A coalition of over 50 civil liberties groups is opposing draft legislation titled the European Union Directive for the Enforcement of Intellectual Property Rights. The draft legislation will be considered for passage into law throughout Europe by the European Plenary March 8th through 11th.
The provisions within the directive have produced scathing attacks from the civil liberties groups opposing it. For example, the Electronic Frontier Foundation (www.eff.org) has posted material opposing it under the title "European Union Considers Warped Intellectual Property Directive." Two specific provisions within the directive, titled "Anton Pillar Orders" and "Mareva Injunctions" call for recording industry executives to have the right to raid the homes of P2P file sharers.
"This goes far beyond the DMCA, which mainly focused on copyright protection," says Robin D. Gross, executive director of IPJustice, an international civil liberties organization. "If you make a copy of a CD and give it to your mother, there are provisions within this directive for recording industry officials to raid your house, and there are similar provisions for doing things like freezing your bank account before there is any kind of hearing."

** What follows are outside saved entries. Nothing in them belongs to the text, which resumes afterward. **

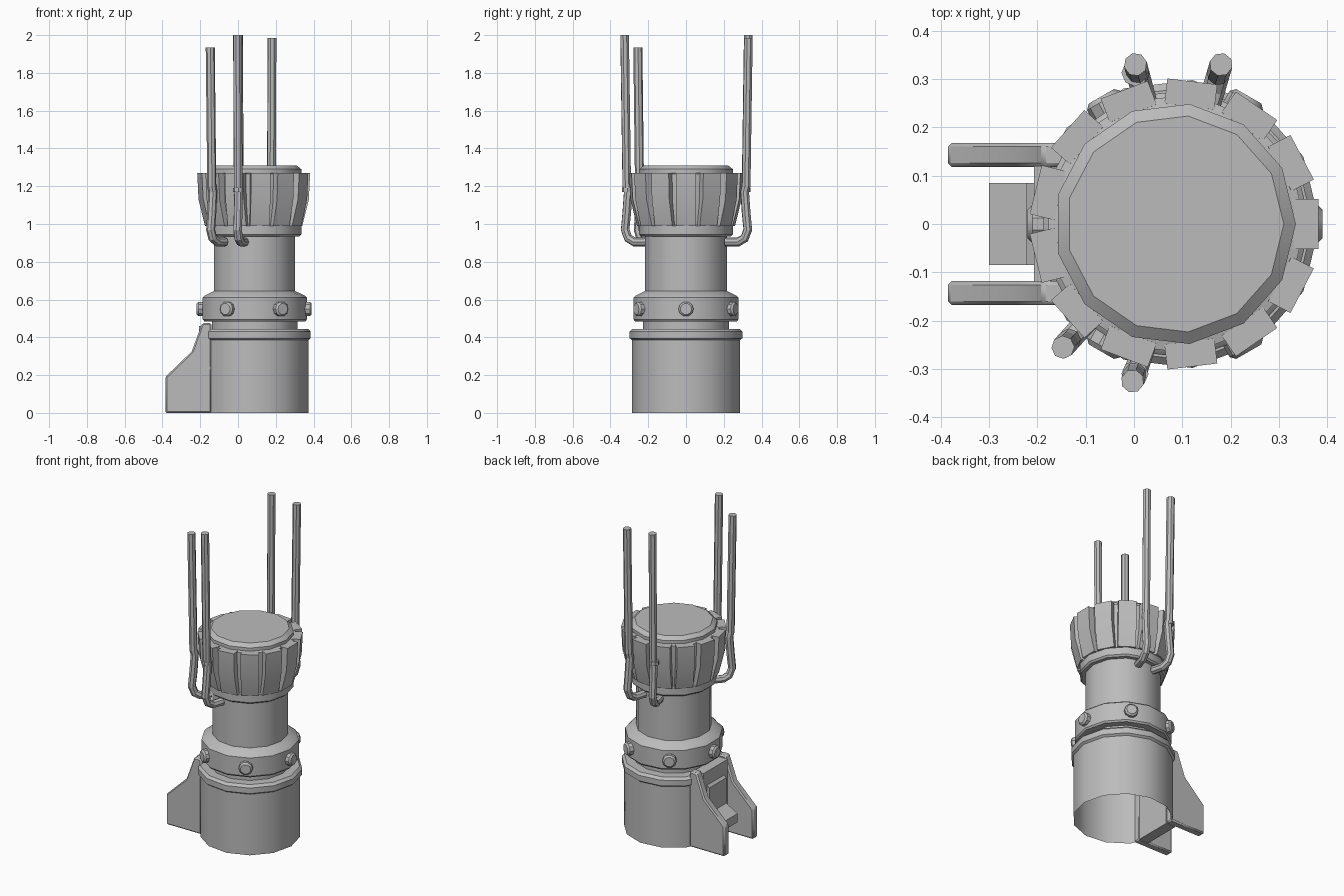
import bpy, bmesh
from math import sin, cos, pi, radians
from mathutils import Matrix, Vector

cube = bpy.data.objects.get("Cube")
if cube:
    bpy.data.objects.remove(cube)

SIDES = 13
AXIS = Vector((0.085, 0, 0))


def material(name, value):
    m = bpy.data.materials.new(name)
    m.use_nodes = True
    m.diffuse_color = (value, value, value, 1)
    m.node_tree.nodes["Principled BSDF"].inputs["Base Color"].default_value = m.diffuse_color
    return m


grey = material("plain grey", 0.5)


def finish(name, bm, bevel=0):
    bmesh.ops.recalc_face_normals(bm, faces=bm.faces)
    me = bpy.data.meshes.new(name)
    bm.to_mesh(me)
    bm.free()
    me.materials.append(grey)
    ob = bpy.data.objects.new(name, me)
    bpy.context.collection.objects.link(ob)
    if bevel:
        mod = ob.modifiers.new("Bevel", "BEVEL")
        mod.width = bevel
        mod.segments = 1
    bpy.ops.object.select_all(action="DESELECT")
    ob.select_set(True)
    bpy.context.view_layer.objects.active = ob
    bpy.ops.object.shade_smooth_by_angle(angle=radians(30))
    return ob


def lathe(name, profile, cap_top=False):
    bm = bmesh.new()
    rings = [[bm.verts.new(AXIS + Vector((r * cos(a), r * sin(a), z)))
              for a in (2 * pi * i / SIDES for i in range(SIDES))] for r, z in profile]
    for low, high in zip(rings, rings[1:]):
        for i in range(SIDES):
            j = (i + 1) % SIDES
            bm.faces.new((low[i], low[j], high[j], high[i]))
    if cap_top:
        bm.faces.new(rings[-1])
    return finish(name, bm)


def extrude_side(bm, outline, y0, y1):
    """Prism from an x-z outline, running from y0 to y1."""
    face = bm.faces.new([bm.verts.new((x, y0, z)) for x, z in outline])
    new = bmesh.ops.extrude_face_region(bm, geom=[face])["geom"]
    bmesh.ops.translate(bm, vec=(0, y1 - y0, 0),
                        verts=[v for v in new if isinstance(v, bmesh.types.BMVert)])


# Open-bottomed base with its collar, then the neck and the column
lathe("base", [(0.287, 0), (0.287, 0.385), (0.3, 0.395), (0.3, 0.43), (0.285, 0.445), (0.23, 0.445)])
lathe("neck", [(0.23, 0.44), (0.23, 0.49)])
lathe("bolt_ring", [(0.22, 0.485), (0.272, 0.485), (0.28, 0.495), (0.28, 0.61), (0.27, 0.62), (0.218, 0.645)])
lathe("column", [(0.218, 0.63), (0.218, 0.94)])

# Cap: lower rim, flared body, top disc
lathe("cap_rim", [(0.218, 0.935), (0.24, 0.935), (0.25, 0.945), (0.25, 0.99), (0.235, 1.0)])
lathe("cap_body", [(0.24, 0.985), (0.265, 1.12), (0.27, 1.265), (0.25, 1.27)])
lathe("cap_top", [(0.25, 1.265), (0.25, 1.29), (0.225, 1.31)], cap_top=True)

# Grip panels around the cap
bm = bmesh.new()
grip = [(0.22, 0.99), (0.255, 0.99), (0.29, 1.13), (0.297, 1.27), (0.245, 1.27)]
for i in range(SIDES):
    before = set(bm.verts)
    extrude_side(bm, grip, -0.052, 0.052)
    bmesh.ops.transform(bm, verts=[v for v in bm.verts if v not in before],
                        matrix=Matrix.Translation(AXIS) @ Matrix.Rotation(2 * pi * i / SIDES, 4, "Z"))
finish("grip_panels", bm)

# Six bolts on the ring
bm = bmesh.new()
for i in range(6):
    place = (Matrix.Translation(AXIS) @ Matrix.Rotation(pi * i / 3, 4, "Z")
             @ Matrix.Translation((0.275, 0, 0.55)) @ Matrix.Rotation(pi / 2, 4, "Y"))
    for r1, r2, depth, out in ((0.04, 0.04, 0.04, 0), (0.04, 0.03, 0.01, 0.025)):
        bmesh.ops.create_cone(bm, cap_ends=True, segments=10, radius1=r1, radius2=r2, depth=depth,
                              matrix=place @ Matrix.Translation((0, 0, out)))
finish("bolts", bm)

# Two fins on the side
fin = [(-0.14, 0), (-0.385, 0), (-0.385, 0.19), (-0.245, 0.325), (-0.19, 0.475), (-0.14, 0.475)]
for name, y in (("front_fin", -0.143), ("back_fin", 0.143)):
    bm = bmesh.new()
    extrude_side(bm, fin, y - 0.025, y + 0.025)
    finish(name, bm, 0.008)

# Plate, frame and sloped block between the fins
bm = bmesh.new()
extrude_side(bm, [(-0.14, 0), (-0.207, 0), (-0.207, 0.46), (-0.14, 0.46)], -0.12, 0.12)
finish("fin_plate", bm)
bm = bmesh.new()
extrude_side(bm, [(-0.2, 0.06), (-0.3, 0.1), (-0.3, 0.155), (-0.222, 0.2), (-0.222, 0.36), (-0.2, 0.38)],
             -0.085, 0.085)
finish("sloped_block", bm)

# Hooked rods: top point, then the foot that meets the column
rods = [
    ("front_right_rod", (-0.147, -0.255, 1.935), (-0.07, -0.17)),
    ("front_left_rod", (-0.003, -0.325, 2.0), (0.035, -0.21)),
    ("back_right_rod", (0.003, 0.33, 2.0), (0.035, 0.21)),
    ("back_left_rod", (0.18, 0.33, 1.985), (0.145, 0.21)),
]
for name, (x, y, top), foot in rods:
    tip, foot = Vector((x, y)), Vector(foot)
    inward = (foot - tip).normalized()
    path = [(foot, 0.905), (tip + inward * 0.055, 0.905), (tip + inward * 0.02, 0.925),
            (tip + inward * 0.003, 0.97), (tip + inward * 0.012, 1.06), (tip + inward * 0.02, 1.17),
            (tip + inward * 0.012, 1.2), (tip, top)]
    cu = bpy.data.curves.new(name, "CURVE")
    cu.dimensions = "3D"
    cu.bevel_depth = 0.024
    cu.bevel_resolution = 2
    cu.use_fill_caps = True
    sp = cu.splines.new("POLY")
    sp.points.add(len(path) - 1)
    for p, (xy, z) in zip(sp.points, path):
        p.co = (xy.x, xy.y, z, 1)
    sp.use_smooth = False
    cu.materials.append(grey)
    bpy.context.collection.objects.link(bpy.data.objects.new(name, cu))

# Small sleeves on the two middle rods
for name, y in (("front_sleeve", -0.31), ("back_sleeve", 0.313)):
    bm = bmesh.new()
    bmesh.ops.create_cone(bm, cap_ends=True, segments=8, radius1=0.028, radius2=0.028, depth=0.02,
                          matrix=Matrix.Translation((0.002, y, 1.18)))
    finish(name, bm)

The directive was originally intended to organize European Union member states' existing laws against large-scale commercial counterfeiting. "But through EU back-room deals, the directive's scope has been extended to any infringement — including all minor, unintentional, and non-commercial infringements such as P2P file-sharing," claims an advisory from IP Justice. The full text of the directive is available online at http://www.ipjustice.org/CODE/021604.html.
One statement within the text of the directive describes its scope: "It is necessary to define the scope of this Directive as widely as possible in order to encompass all the intellectual property rights covered by Community provisions in this field and/or by the national law of the Member State concerned."
Moving Quickly But Not So Quietly
Opposition groups are concerned that the legislation is being fast-tracked by European Union members.
"The directive's Rapporteur French MEP Madame Janelly Fourtou (who is also the wife of Vivendi-Universal's CEO) has placed it on a 'First Reading,' a rarely used fast-track procedure for uncontroversial directives where there is unanimous agreement on a subject," says IP Justice's advisory. "Wildly controversial, this directive should be forced to undergo a 'Second Reading' where its monumental provisions can be adequately debated by the public and legislators before they are imposed throughout Europe," continues the advisory.
In addition to opposition pages on the Internet from the Electronic Frontier Foundation, IP Justice has posted a page called CODE — Campaign for an Open Digital Environment (www.IPJustice.org/CODE/) — where individuals can learn more and respond to the directive.